Assignment: In the records below, tally the lines that contain the word "bmesh" and give only that number.

--- Provided records Enclosed Below ---

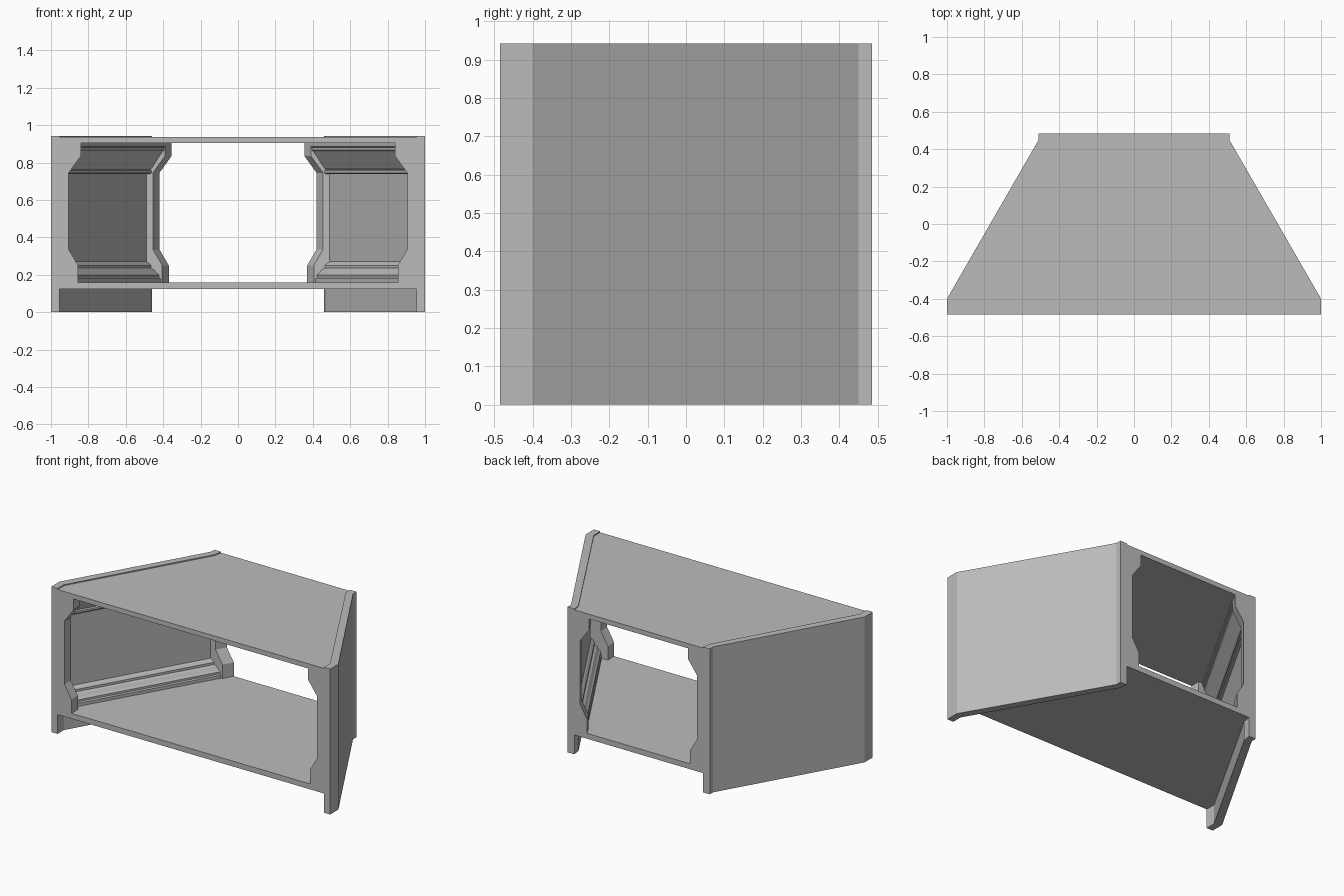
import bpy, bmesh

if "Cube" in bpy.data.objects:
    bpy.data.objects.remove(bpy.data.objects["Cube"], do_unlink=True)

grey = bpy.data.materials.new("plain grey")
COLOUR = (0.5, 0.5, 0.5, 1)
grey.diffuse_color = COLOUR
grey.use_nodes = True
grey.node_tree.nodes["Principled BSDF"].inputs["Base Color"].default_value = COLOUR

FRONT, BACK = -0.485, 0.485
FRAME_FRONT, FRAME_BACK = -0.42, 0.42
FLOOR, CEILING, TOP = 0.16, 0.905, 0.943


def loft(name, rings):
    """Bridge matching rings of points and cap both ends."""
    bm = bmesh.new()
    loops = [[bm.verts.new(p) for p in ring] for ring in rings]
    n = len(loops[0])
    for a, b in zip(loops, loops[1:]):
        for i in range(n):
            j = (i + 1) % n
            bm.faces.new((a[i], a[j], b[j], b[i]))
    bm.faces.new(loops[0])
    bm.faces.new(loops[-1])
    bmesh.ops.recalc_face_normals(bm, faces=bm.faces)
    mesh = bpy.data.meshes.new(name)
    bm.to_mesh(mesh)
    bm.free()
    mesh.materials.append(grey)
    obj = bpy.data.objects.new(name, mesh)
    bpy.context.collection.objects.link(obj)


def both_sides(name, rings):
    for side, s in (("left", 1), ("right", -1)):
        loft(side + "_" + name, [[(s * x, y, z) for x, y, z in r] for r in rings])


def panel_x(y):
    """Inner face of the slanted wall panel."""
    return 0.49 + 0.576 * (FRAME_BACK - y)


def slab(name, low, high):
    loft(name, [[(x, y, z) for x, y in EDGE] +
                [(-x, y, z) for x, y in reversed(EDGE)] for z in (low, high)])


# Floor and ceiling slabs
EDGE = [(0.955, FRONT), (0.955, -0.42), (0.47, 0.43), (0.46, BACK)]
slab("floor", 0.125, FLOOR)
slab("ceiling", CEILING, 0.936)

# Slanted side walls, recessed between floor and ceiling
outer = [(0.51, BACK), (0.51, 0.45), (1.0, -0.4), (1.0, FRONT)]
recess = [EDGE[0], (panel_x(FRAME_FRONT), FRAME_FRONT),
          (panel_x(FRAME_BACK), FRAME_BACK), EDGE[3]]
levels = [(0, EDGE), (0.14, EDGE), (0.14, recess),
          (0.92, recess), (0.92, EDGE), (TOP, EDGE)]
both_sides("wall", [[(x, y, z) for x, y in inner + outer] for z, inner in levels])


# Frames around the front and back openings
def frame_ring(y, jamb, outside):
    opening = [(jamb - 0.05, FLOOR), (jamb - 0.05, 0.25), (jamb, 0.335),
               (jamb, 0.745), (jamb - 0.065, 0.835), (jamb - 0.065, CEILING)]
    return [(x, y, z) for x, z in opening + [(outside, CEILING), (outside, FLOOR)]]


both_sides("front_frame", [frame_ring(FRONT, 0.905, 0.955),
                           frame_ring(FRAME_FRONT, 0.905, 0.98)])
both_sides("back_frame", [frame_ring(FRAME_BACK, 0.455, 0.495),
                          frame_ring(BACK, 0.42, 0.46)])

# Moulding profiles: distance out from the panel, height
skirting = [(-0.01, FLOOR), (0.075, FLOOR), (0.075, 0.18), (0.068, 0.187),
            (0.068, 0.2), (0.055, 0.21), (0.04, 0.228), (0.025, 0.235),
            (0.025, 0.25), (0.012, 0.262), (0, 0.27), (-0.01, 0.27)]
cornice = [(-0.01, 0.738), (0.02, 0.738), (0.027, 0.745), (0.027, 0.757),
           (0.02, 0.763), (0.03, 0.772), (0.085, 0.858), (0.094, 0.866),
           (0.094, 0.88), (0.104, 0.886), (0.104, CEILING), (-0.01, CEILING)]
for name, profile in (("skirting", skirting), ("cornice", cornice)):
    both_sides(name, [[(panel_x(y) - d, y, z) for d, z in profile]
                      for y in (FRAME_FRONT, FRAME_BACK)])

--- End of Enclosed Provided records ---
--- Provided records Enclosed Below ---

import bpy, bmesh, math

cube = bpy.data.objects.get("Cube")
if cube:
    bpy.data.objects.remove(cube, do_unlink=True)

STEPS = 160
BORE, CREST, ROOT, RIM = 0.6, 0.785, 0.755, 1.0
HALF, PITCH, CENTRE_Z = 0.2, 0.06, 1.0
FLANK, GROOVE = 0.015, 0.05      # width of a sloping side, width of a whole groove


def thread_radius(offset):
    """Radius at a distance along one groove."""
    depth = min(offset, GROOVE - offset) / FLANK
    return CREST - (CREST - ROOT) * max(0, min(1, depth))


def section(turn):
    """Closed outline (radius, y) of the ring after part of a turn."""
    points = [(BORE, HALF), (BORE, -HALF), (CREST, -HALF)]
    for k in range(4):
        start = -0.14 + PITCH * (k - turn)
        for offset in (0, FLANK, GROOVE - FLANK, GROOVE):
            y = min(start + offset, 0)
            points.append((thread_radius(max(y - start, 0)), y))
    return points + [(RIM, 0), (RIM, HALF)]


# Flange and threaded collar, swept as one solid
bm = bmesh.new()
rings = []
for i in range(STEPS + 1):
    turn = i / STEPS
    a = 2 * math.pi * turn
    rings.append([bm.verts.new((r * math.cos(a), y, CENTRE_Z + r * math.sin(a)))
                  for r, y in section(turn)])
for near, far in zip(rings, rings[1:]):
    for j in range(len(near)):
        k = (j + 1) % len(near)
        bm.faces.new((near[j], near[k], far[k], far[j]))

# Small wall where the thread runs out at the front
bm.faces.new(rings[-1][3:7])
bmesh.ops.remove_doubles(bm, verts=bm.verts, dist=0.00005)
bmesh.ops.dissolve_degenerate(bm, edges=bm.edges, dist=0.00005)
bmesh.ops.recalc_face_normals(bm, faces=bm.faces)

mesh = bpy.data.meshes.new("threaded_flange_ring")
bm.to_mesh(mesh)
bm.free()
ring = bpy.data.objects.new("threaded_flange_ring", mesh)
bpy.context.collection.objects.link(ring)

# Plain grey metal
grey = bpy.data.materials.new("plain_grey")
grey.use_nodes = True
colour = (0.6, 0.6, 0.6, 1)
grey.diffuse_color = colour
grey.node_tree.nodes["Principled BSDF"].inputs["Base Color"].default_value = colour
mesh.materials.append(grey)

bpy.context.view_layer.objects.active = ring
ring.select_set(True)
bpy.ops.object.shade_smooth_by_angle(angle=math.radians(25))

--- End of Enclosed Provided records ---

Output below: 8